### WORKING DATA
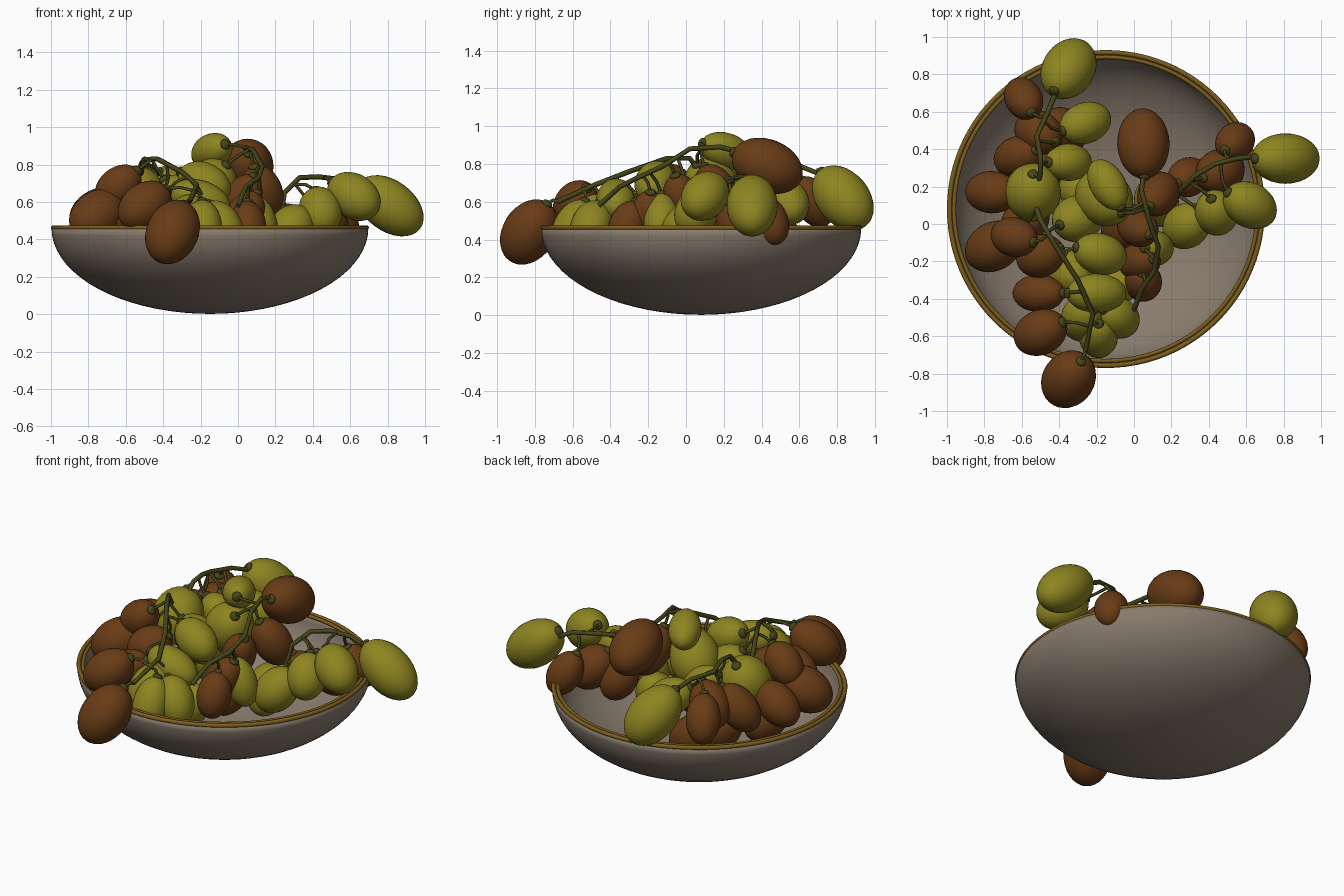
import bpy, bmesh
from math import radians, cos, sin, pi, sqrt
from mathutils import Vector

if "Cube" in bpy.data.objects:
    bpy.data.objects.remove(bpy.data.objects["Cube"])


def material(name, rgb):
    m = bpy.data.materials.new(name)
    m.diffuse_color = (*rgb, 1)
    m.use_nodes = True
    m.node_tree.nodes["Principled BSDF"].inputs["Base Color"].default_value = m.diffuse_color
    return m


GREEN = material("green_skin", (0.27, 0.235, 0.015))
BROWN = material("red_brown_skin", (0.14, 0.045, 0.008))
STEM = material("stem_green", (0.06, 0.06, 0.01))
CLAY = material("glaze_grey", (0.25, 0.2, 0.155))
GOLD = material("rim_gold", (0.2, 0.11, 0.012))
CX, CY = -0.15, 0.08


def add_object(name, data, mat):
    ob = bpy.data.objects.new(name, data)
    bpy.context.collection.objects.link(ob)
    if not data.materials:
        data.materials.append(mat)
    return ob


def lathe(name, profile, mat, steps=96):
    bm = bmesh.new()
    vs = [bm.verts.new((r, 0, z)) for r, z in profile]
    es = [bm.edges.new(p) for p in zip(vs, vs[1:])]
    bmesh.ops.spin(bm, geom=vs + es, cent=(0, 0, 0), axis=(0, 0, 1),
                   angle=2 * pi, steps=steps, use_merge=True)
    bmesh.ops.remove_doubles(bm, verts=bm.verts, dist=1e-5)
    bmesh.ops.recalc_face_normals(bm, faces=bm.faces)
    for f in bm.faces:
        f.smooth = True
    me = bpy.data.meshes.new(name)
    bm.to_mesh(me)
    bm.free()
    ob = add_object(name, me, mat)
    ob.location = (CX, CY, 0)
    return ob


# Bowl shell: outer curve up, inner curve back down
N = 18
outer = [(0.847 * sin(a), 0.46 - 0.458 * cos(a)) for a in (i / N * pi / 2 for i in range(N + 1))]
inner = [(0.815 * sin(a), 0.46 - 0.428 * cos(a)) for a in (i / N * pi / 2 for i in range(N, -1, -1))]
lathe("bowl", outer + inner, CLAY)

# Two gold rim bands
for name, r, t in (("outer_rim_band", 0.837, 0.013), ("inner_rim_band", 0.812, 0.011)):
    ring = [(r + t * cos(k * pi / 5), 0.463 + t * sin(k * pi / 5)) for k in range(11)]
    lathe(name, ring, GOLD)


def sphere_mesh(name, mat, u, v):
    me = bpy.data.meshes.new(name)
    bm = bmesh.new()
    bmesh.ops.create_uvsphere(bm, u_segments=u, v_segments=v, radius=1)
    for f in bm.faces:
        f.smooth = True
    bm.to_mesh(me)
    bm.free()
    me.materials.append(mat)
    return me


SKINS = {"g": sphere_mesh("green_grape", GREEN, 28, 16),
         "b": sphere_mesh("brown_grape", BROWN, 28, 16)}
CAP = sphere_mesh("grape_cap", STEM, 10, 6)


def tube(name, pts, r):
    cu = bpy.data.curves.new(name, "CURVE")
    cu.dimensions = "3D"
    cu.bevel_depth, cu.bevel_resolution, cu.use_fill_caps = r, 1, True
    sp = cu.splines.new("POLY")
    sp.points.add(len(pts) - 1)
    for p, co in zip(sp.points, pts):
        p.co = (*co, 1)
    return add_object(name, cu, STEM)


def nearest(p, path):
    best = None
    for a, b in zip(path, path[1:]):
        t = max(0, min(1, (p - a).dot(b - a) / (b - a).length_squared))
        q = a.lerp(b, t)
        if best is None or (q - p).length < (best - p).length:
            best = q
    return best


def grape(name, kind, x, y, z, az, pitch, length, width):
    az, pitch = radians(az), radians(pitch)
    axis = Vector((cos(az) * cos(pitch), sin(az) * cos(pitch), sin(pitch)))
    ob = add_object(name, SKINS[kind], None)
    ob.location = (x, y, z)
    ob.rotation_euler = axis.to_track_quat("Z", "Y").to_euler()
    ob.scale = (width, width, length)
    return axis, Vector((x, y, z)) - axis * length


def bunch(name, stem, grapes):
    path = [Vector(p) for p in stem]
    tube(name + "_main_stem", path, 0.014)
    for i, g in enumerate(grapes):
        axis, base = grape(f"{name}_grape_{i}", *g)
        # Cap and little stalk joining the grape to the main stem
        cap = add_object(f"{name}_cap_{i}", CAP, None)
        cap.location = base
        cap.rotation_euler = axis.to_track_quat("Z", "Y").to_euler()
        cap.scale = (0.03, 0.03, 0.018)
        root = nearest(base, path)
        mid = base.lerp(root, 0.4) - axis * 0.02
        tube(f"{name}_stalk_{i}", [root, mid, base], 0.009)


# Kind, centre x y z, heading, pitch, half length, half width
bunch("back_bunch",
      [(-0.52, 0.2, 0.72), (-0.5, 0.27, 0.82), (-0.5, 0.36, 0.83), (-0.52, 0.47, 0.8), (-0.46, 0.6, 0.79), (-0.42, 0.7, 0.75)],
      [("g", -0.35, 0.83, 0.62, 57, -45, 0.2, 0.14),
       ("b", -0.59, 0.67, 0.60, 120, -55, 0.15, 0.1),
       ("b", -0.51, 0.49, 0.60, 150, -45, 0.15, 0.115),
       ("g", -0.26, 0.54, 0.60, 20, -30, 0.15, 0.11),
       ("g", -0.35, 0.33, 0.63, 0, -40, 0.14, 0.1),
       ("b", -0.62, 0.36, 0.56, 200, -50, 0.16, 0.11),
       ("b", -0.76, 0.17, 0.55, 178, -35, 0.155, 0.113),
       ("g", -0.54, 0.17, 0.63, 270, -55, 0.17, 0.15)])

bunch("front_bunch",
      [(-0.52, 0.08, 0.75), (-0.5, 0.02, 0.83), (-0.43, -0.1, 0.83), (-0.3, -0.3, 0.76), (-0.22, -0.48, 0.69), (-0.26, -0.68, 0.6)],
      [("b", -0.75, -0.12, 0.53, 210, -30, 0.17, 0.13),
       ("b", -0.64, -0.07, 0.68, 165, -40, 0.14, 0.105),
       ("b", -0.50, -0.17, 0.58, 200, -35, 0.14, 0.115),
       ("b", -0.51, -0.37, 0.52, 180, -30, 0.15, 0.1),
       ("b", -0.50, -0.58, 0.58, 205, -35, 0.16, 0.12),
       ("b", -0.35, -0.83, 0.44, 235, -52, 0.19, 0.14),
       ("g", -0.18, -0.16, 0.70, -15, -25, 0.15, 0.11),
       ("g", -0.20, -0.37, 0.61, 0, -20, 0.165, 0.105),
       ("g", -0.27, -0.50, 0.49, 250, -60, 0.16, 0.12),
       ("g", -0.09, -0.50, 0.47, -30, -55, 0.15, 0.11),
       ("g", -0.19, -0.60, 0.46, 270, -65, 0.16, 0.105),
       ("g", -0.30, 0.03, 0.60, 20, -50, 0.16, 0.125)])

bunch("middle_bunch",
      [(0.0, -0.46, 0.58), (0.04, -0.35, 0.68), (0.11, -0.25, 0.73), (0.13, -0.12, 0.79), (0.08, 0.02, 0.88), (0.04, 0.18, 0.89), (0.05, 0.26, 0.87)],
      [("b", 0.05, 0.43, 0.79, 92, -22, 0.195, 0.14),
       ("g", -0.14, 0.21, 0.87, 120, -15, 0.15, 0.095),
       ("g", -0.16, 0.14, 0.67, 140, -45, 0.18, 0.145),
       ("b", 0.13, 0.16, 0.65, 55, -60, 0.16, 0.11),
       ("b", 0.02, -0.02, 0.61, 150, -60, 0.15, 0.1),
       ("g", 0.11, -0.13, 0.50, 0, -70, 0.15, 0.095),
       ("b", 0.03, -0.20, 0.52, 190, -60, 0.15, 0.1),
       ("b", 0.05, -0.31, 0.47, 270, -70, 0.14, 0.1)])

bunch("side_bunch",
      [(0.22, 0.13, 0.46), (0.25, 0.18, 0.65), (0.33, 0.26, 0.73), (0.43, 0.32, 0.735), (0.55, 0.35, 0.72), (0.65, 0.36, 0.67)],
      [("g", 0.81, 0.35, 0.58, 0, -37, 0.205, 0.135),
       ("g", 0.62, 0.10, 0.63, -30, -30, 0.16, 0.12),
       ("g", 0.44, 0.06, 0.55, -70, -55, 0.14, 0.115),
       ("g", 0.28, -0.01, 0.45, 215, -50, 0.15, 0.12),
       ("b", 0.29, 0.25, 0.46, 30, -60, 0.14, 0.105),
       ("b", 0.46, 0.28, 0.50, 20, -50, 0.15, 0.12),
       ("b", 0.54, 0.44, 0.50, 40, -60, 0.14, 0.1)])

# Loose grapes filling the bottom of the bowl
for i, (k, x, y) in enumerate([("b", -0.45, 0.3), ("b", -0.58, 0.02), ("g", -0.3, 0.22), ("g", -0.35, -0.25),
                               ("g", -0.12, -0.33), ("b", -0.05, -0.02), ("g", 0.12, 0.12), ("b", -0.38, 0.5)]):
    grape(f"lower_grape_{i}", k, x, y, 0.36, i * 47, -50, 0.16, 0.12)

### TASK INSTRUCTIONS
Each line of the data above that contains the word "path" counts once; report the total and add nothing.

### YOUR RESPONSE
5